### [PROBLEM DETAILS]
Whenever the word "axis" appears in a line of the listing, copy that line.

--- START ---

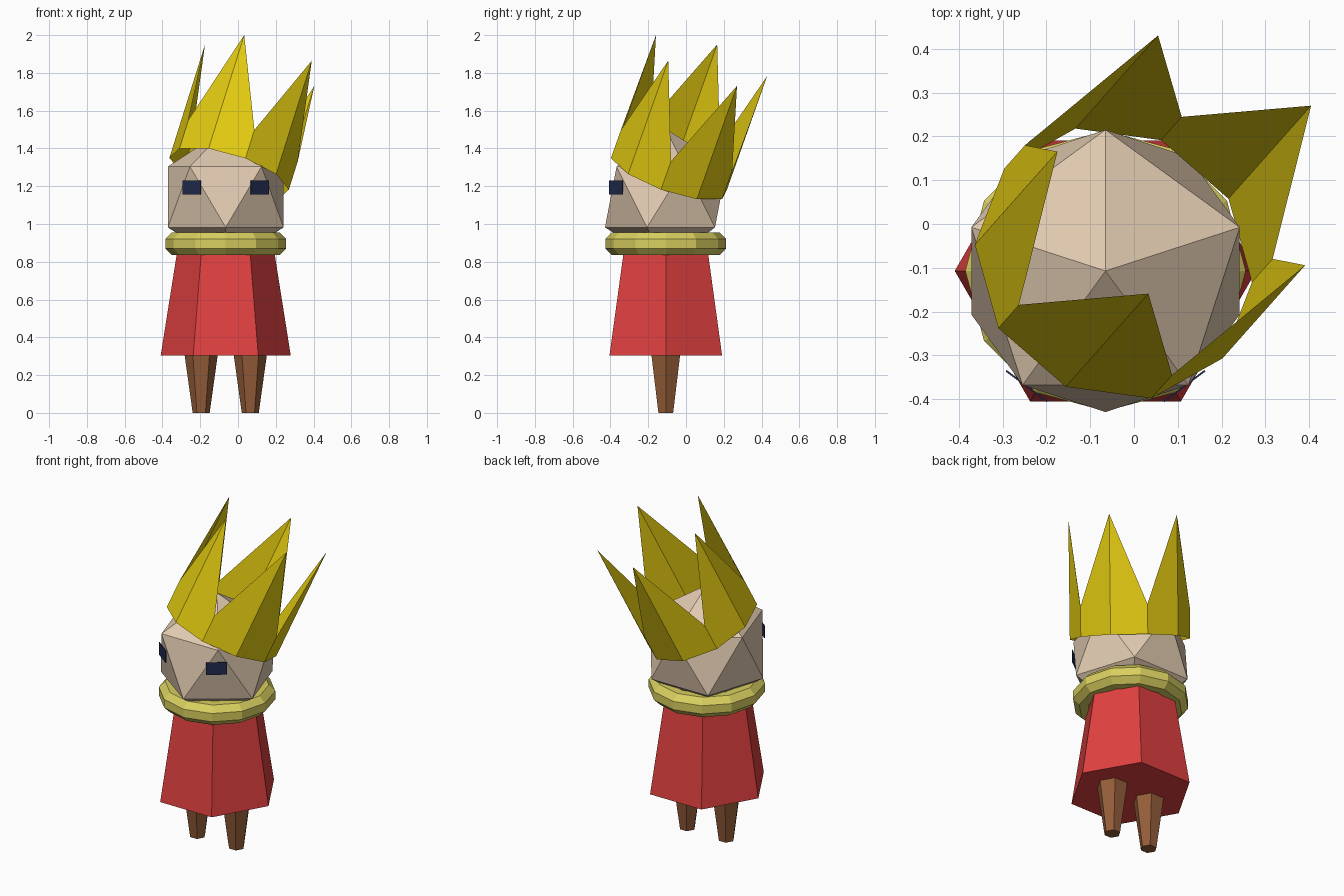
import bpy, bmesh, math
from mathutils import Vector, Matrix

if "Cube" in bpy.data.objects:
    bpy.data.objects.remove(bpy.data.objects["Cube"])

CX, CY = -0.065, -0.107      # axis of the figure


def material(name, rgb):
    m = bpy.data.materials.new(name)
    lin = [((c / 255 + 0.055) / 1.055) ** 2.4 if c > 10 else c / 255 / 12.92 for c in rgb]
    m.diffuse_color = (*lin, 1)
    m.use_nodes = True
    m.node_tree.nodes["Principled BSDF"].inputs["Base Color"].default_value = m.diffuse_color
    return m


RED = material("robe red", (224, 64, 64))
BROWN = material("leg brown", (148, 93, 57))
SKIN = material("skin beige", (226, 203, 177))
GOLD = material("crown gold", (226, 202, 17))
COLLAR = material("collar yellow", (217, 207, 95))
NAVY = material("eye navy", (32, 42, 76))


def finish(name, bm, mat, fix_normals=True):
    if fix_normals:
        bmesh.ops.recalc_face_normals(bm, faces=bm.faces)
    me = bpy.data.meshes.new(name)
    bm.to_mesh(me)
    bm.free()
    me.materials.append(mat)
    ob = bpy.data.objects.new(name, me)
    bpy.context.collection.objects.link(ob)
    return ob


def lathe(name, mat, x, y, profile, sides, closed=False):
    """Turn (radius, height) points about a vertical axis, first corner on +x."""
    bm = bmesh.new()
    rings = []
    for r, z in profile:
        rings.append([bm.verts.new((x + r * math.cos(math.tau * i / sides),
                                    y + r * math.sin(math.tau * i / sides), z))
                      for i in range(sides)])
    pairs = list(zip(rings, rings[1:]))
    if closed:
        pairs.append((rings[-1], rings[0]))
    else:
        bm.faces.new(rings[0][::-1])
        bm.faces.new(rings[-1])
    for a, b in pairs:
        for i in range(sides):
            j = (i + 1) % sides
            bm.faces.new((a[i], a[j], b[j], b[i]))
    return finish(name, bm, mat)


# robe and legs
lathe("robe", RED, CX, CY, [(0.344, 0.305), (0.245, 0.93)], 6)
for side, s in (("left", 1), ("right", -1)):
    lathe(side + "_leg", BROWN, CX + s * 0.13, CY, [(0.045, 0), (0.0945, 0.355)], 6)

# collar ring with an eight-sided section
section = []
for k in range(8):
    a = math.radians(22.5 + 45 * k)
    section.append((0.26 + 0.065 * math.cos(a), 0.896 + 0.065 * math.sin(a)))
lathe("collar", COLLAR, CX, CY, section, 12, closed=True)

# head: twenty-sided ball with one lower corner to the front
bm = bmesh.new()
bmesh.ops.create_icosphere(bm, subdivisions=1, radius=0.36)
low = min((v for v in bm.verts if -0.3 < v.co.z < 0), key=lambda v: v.co.y)
turn = -math.pi / 2 - math.atan2(low.co.y, low.co.x)
bmesh.ops.transform(bm, verts=bm.verts, matrix=Matrix.Translation((CX, CY, 1.143))
                    @ Matrix.Rotation(turn, 4, 'Z'))
finish("head", bm, SKIN)

# eyes: thin plates turned outwards
for side, s in (("left", 1), ("right", -1)):
    bm = bmesh.new()
    bmesh.ops.create_cube(bm, size=1, matrix=Matrix.Translation((CX + s * 0.18, -0.37, 1.193))
                          @ Matrix.Rotation(s * math.radians(37), 4, 'Z')
                          @ Matrix.Diagonal((0.117, 0.004, 0.074, 1)))
    finish(side + "_eye", bm, NAVY)

# crown: open ten-sided band, tilted, with five tall points
axis = Vector((0.284, 0.320, 0.904)).normalized()
u = Vector((-0.109, -0.282, 0.134))
u = (u - axis * u.dot(axis)).normalized()
v = axis.cross(u)
base = Vector((-0.047, -0.090, 1.266))
bm = bmesh.new()
lower, upper = [], []
for i in range(10):
    a = math.tau * i / 10
    p = base + 0.33 * (u * math.cos(a) + v * math.sin(a))
    lower.append(bm.verts.new(p))
    upper.append(bm.verts.new(p + axis * (0.166 if i % 2 else 0.664)))
for i in range(10):
    j = (i + 1) % 10
    bm.faces.new((lower[i], lower[j], upper[j], upper[i]))
finish("crown", bm, GOLD, fix_normals=False)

--- END ---

### [ANSWER AREA]
CX, CY = -0.065, -0.107      # axis of the figure
    """Turn (radius, height) points about a vertical axis, first corner on +x."""
axis = Vector((0.284, 0.320, 0.904)).normalized()
u = (u - axis * u.dot(axis)).normalized()
v = axis.cross(u)
    upper.append(bm.verts.new(p + axis * (0.166 if i % 2 else 0.664)))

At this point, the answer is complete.